Éowyn bit back a laugh as Aragorn blew a large smoke-ring, letting it dance in the evening sky before wiping it from the air. "Your wish is my command, meleth nîn," he said and stamped out the glowing embers. Legolas growled but moved closer as Aragorn tucked the pipe away.
The friends lapsed into silence. The sun had faded long ago and now the stars had come out to dance against the dark backdrop of the heavens. Fireflies lit up the dark like tiny flashes of lightning.

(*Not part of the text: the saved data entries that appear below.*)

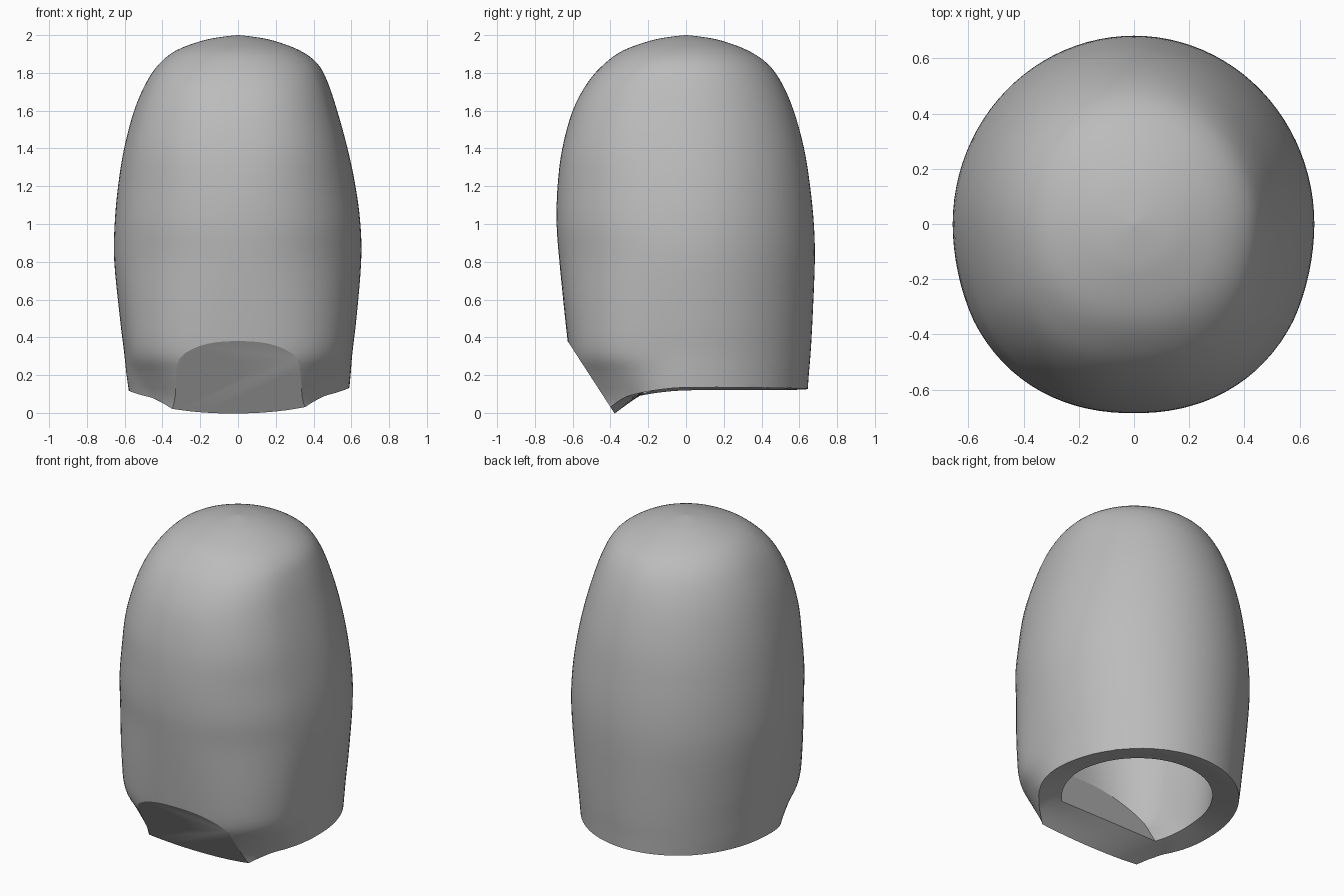
import bpy, bmesh, math
from mathutils import Vector

if "Cube" in bpy.data.objects:
    bpy.data.objects.remove(bpy.data.objects["Cube"], do_unlink=True)

SEGMENTS = 96
WALL = 0.17
FACET_POINT = Vector((0, -0.38, 0))
FACET_NORMAL = Vector((0, -0.84, -0.545)).normalized()

# Profile: z, left radius, right radius, front radius, back radius, front squareness
PROFILE = [
    (-0.15, .56, .575, .60, .63, 1.5), (0.05, .57, .583, .605, .64, 1.55),
    (0.20, .59, .596, .613, .65, 2.0), (0.32, .603, .606, .62, .66, 2.6),
    (0.50, .625, .627, .64, .67, 2.5), (0.80, .655, .652, .67, .682, 2.2),
    (1.00, .653, .648, .685, .677, 2.2), (1.20, .635, .622, .68, .657, 2.2),
    (1.40, .603, .58, .655, .625, 2.3), (1.60, .55, .525, .60, .57, 2.3),
    (1.75, .485, .475, .52, .505, 2.3), (1.85, .415, .42, .43, .43, 2.2),
    (1.92, .325, .325, .33, .325, 2.1), (1.97, .19, .19, .19, .19, 2.0),
    (1.99, .09, .09, .09, .09, 2.0), (2.0, .005, .005, .005, .005, 2.0)]


def smooth_rows(rows, steps=4):
    """Catmull-Rom interpolation of the profile rows."""
    out = []
    for i in range(len(rows) - 1):
        a, b, c, d = (rows[max(0, min(len(rows) - 1, i + k))] for k in (-1, 0, 1, 2))
        for s in range(steps):
            t = s / steps
            out.append([.5 * (2*q + (r-p)*t + (2*p - 5*q + 4*r - s4)*t*t
                              + (3*q - p - 3*r + s4)*t**3)
                        for p, q, r, s4 in zip(a, b, c, d)])
    return out + [list(rows[-1])]


def add_object(name, bm):
    bmesh.ops.recalc_face_normals(bm, faces=bm.faces[:])
    mesh = bpy.data.meshes.new(name)
    bm.to_mesh(mesh)
    bm.free()
    ob = bpy.data.objects.new(name, mesh)
    bpy.context.collection.objects.link(ob)
    return ob


def dome(name, inset):
    """Lofted dome with the slanted front facet, shrunk by the inset."""
    bm = bmesh.new()
    rings = []
    for z, xl, xr, yf, yb, sq in smooth_rows(PROFILE):
        if inset:
            f = 1 - inset / .65
            z = -0.15 + (z + .15) * (2.15 - inset) / 2.15
            xl, xr, yf, yb = xl * f, xr * f, yf * f, yb * f
        ring = []
        for i in range(SEGMENTS):
            a = math.tau * i / SEGMENTS
            c, s = math.cos(a), math.sin(a)
            n = 2 + (sq - 2) * min(1, max(0, -2 * s))
            r = (abs(c) ** n + abs(s) ** n) ** (-1 / n)
            ring.append(bm.verts.new((r * c * (xr if c > 0 else xl),
                                      r * s * (yb if s > 0 else yf), z)))
        rings.append(ring)
    for lo, hi in zip(rings, rings[1:]):
        for i in range(SEGMENTS):
            j = (i + 1) % SEGMENTS
            bm.faces.new((lo[i], lo[j], hi[j], hi[i]))
    bm.faces.new(rings[0])
    bm.faces.new(rings[-1])
    cut = bmesh.ops.bisect_plane(
        bm, geom=bm.verts[:] + bm.edges[:] + bm.faces[:], dist=1e-6,
        plane_co=FACET_POINT - FACET_NORMAL * inset * 1.1,
        plane_no=FACET_NORMAL, clear_outer=True)
    edges = [e for e in cut["geom_cut"] if isinstance(e, bmesh.types.BMEdge)]
    bmesh.ops.holes_fill(bm, edges=edges, sides=0)
    return add_object(name, bm)


def rim_height(x, y):
    """Underside: almost level at the back, dipping at the front centre."""
    front = max(0, -y)
    rise = .2 * max(0, .62 - math.hypot(x, y)) * min(1, max(0, (y + .38) / .4))
    return .12 + .015 * x + .01 * y + rise - front ** 2 * max(.4, .84 - 2.2 * x * x)


def underside_cutter():
    bm = bmesh.new()
    n = 48
    bmesh.ops.create_grid(bm, x_segments=n, y_segments=n, size=.9)
    for v in bm.verts:
        v.co.z = rim_height(v.co.x, v.co.y)
    base = bmesh.ops.extrude_face_region(bm, geom=bm.faces[:])
    for v in base["geom"]:
        if isinstance(v, bmesh.types.BMVert):
            v.co.z = -1
    return add_object("underside_cutter", bm)


def drill(name, start, end, radius):
    bm = bmesh.new()
    start, end = Vector(start), Vector(end)
    d = end - start
    bmesh.ops.create_cone(bm, cap_ends=True, segments=48, radius1=radius,
                          radius2=radius, depth=d.length)
    m = d.to_track_quat('Z', 'Y').to_matrix()
    for v in bm.verts:
        v.co = m @ v.co + (start + end) / 2
    return add_object(name, bm)


# Hollow shell with cross hole and facet hole
shell = dome("domed_shell", 0)
hole = Vector((-.055, -.53, .23))
cutters = [
    underside_cutter(),
    dome("cavity_cutter", WALL),
    drill("cross_hole_cutter", (.9, .02, .371), (-.9, .18, .364), .125),
    drill("facet_hole_cutter", hole + FACET_NORMAL * .2, hole - FACET_NORMAL * .3, .078)]
bpy.context.view_layer.objects.active = shell
shell.select_set(True)
for cutter in cutters:
    cutter.hide_render = True
    mod = shell.modifiers.new(cutter.name, 'BOOLEAN')
    mod.operation = 'DIFFERENCE'
    mod.solver = 'EXACT'
    mod.object = cutter
    bpy.ops.object.modifier_apply(modifier=mod.name)
    bpy.data.objects.remove(cutter, do_unlink=True)

# Single grey finish
grey = bpy.data.materials.new("plain_grey")
grey.use_nodes = True
colour = (.5, .5, .5, 1)
grey.diffuse_color = colour
grey.node_tree.nodes["Principled BSDF"].inputs["Base Color"].default_value = colour
shell.data.materials.clear()
shell.data.materials.append(grey)
for p in shell.data.polygons:
    p.material_index = 0
bpy.ops.object.shade_smooth_by_angle(angle=math.radians(25))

Éowyn sighed contently and closed her eyes, only to open them quickly when she saw Legolas smirk at his friend.
Aragorn caught the look as well and groaned. "Valar, no…"
"I think it is time for us to hear some stories about our great and noble king. What do you think, Ecthelion?" asked the elf as Aragorn buried his face in his hands.
Éowyn's son nodded eagerly, giving his full attention to the fair being. Arwen smiled as her husband got up and asked, "Is there any ale in the house? If I must listen to Legolas, I would like to be sufficiently drunk."
"Not too drunk, my lord," Arwen warned.
"Not too drunk," agreed Aragorn as Faramir led him inside.
Legolas grinned wickedly. "And now, Ecthelion, I shall tell you how much havoc one small boy can wreck with a handful of pinecones."
Naneth - mother
Ada - dad
meleth nîn - my love
iell nîn - my daughter
End Note: I've tried to keep this as realistic as possible using the DOB and DOD of Aragorn, Arwen, Faramir, Eowyn, etc. This is what I've come up with:
1. Finduilas (FO 9) - 17
2. Elboron (FO 12) - 14
3. Theodred (FO 16) - 10
4. Alasse (FO 21) - 5
5. Ecthelion (FO 22) - 4
6. Frëawine (FO 27) - 0
1. Elfwine (FO 15) - 12
2. Morwen (FO 20) - 6
3. Theodwyn (FO 22) - 4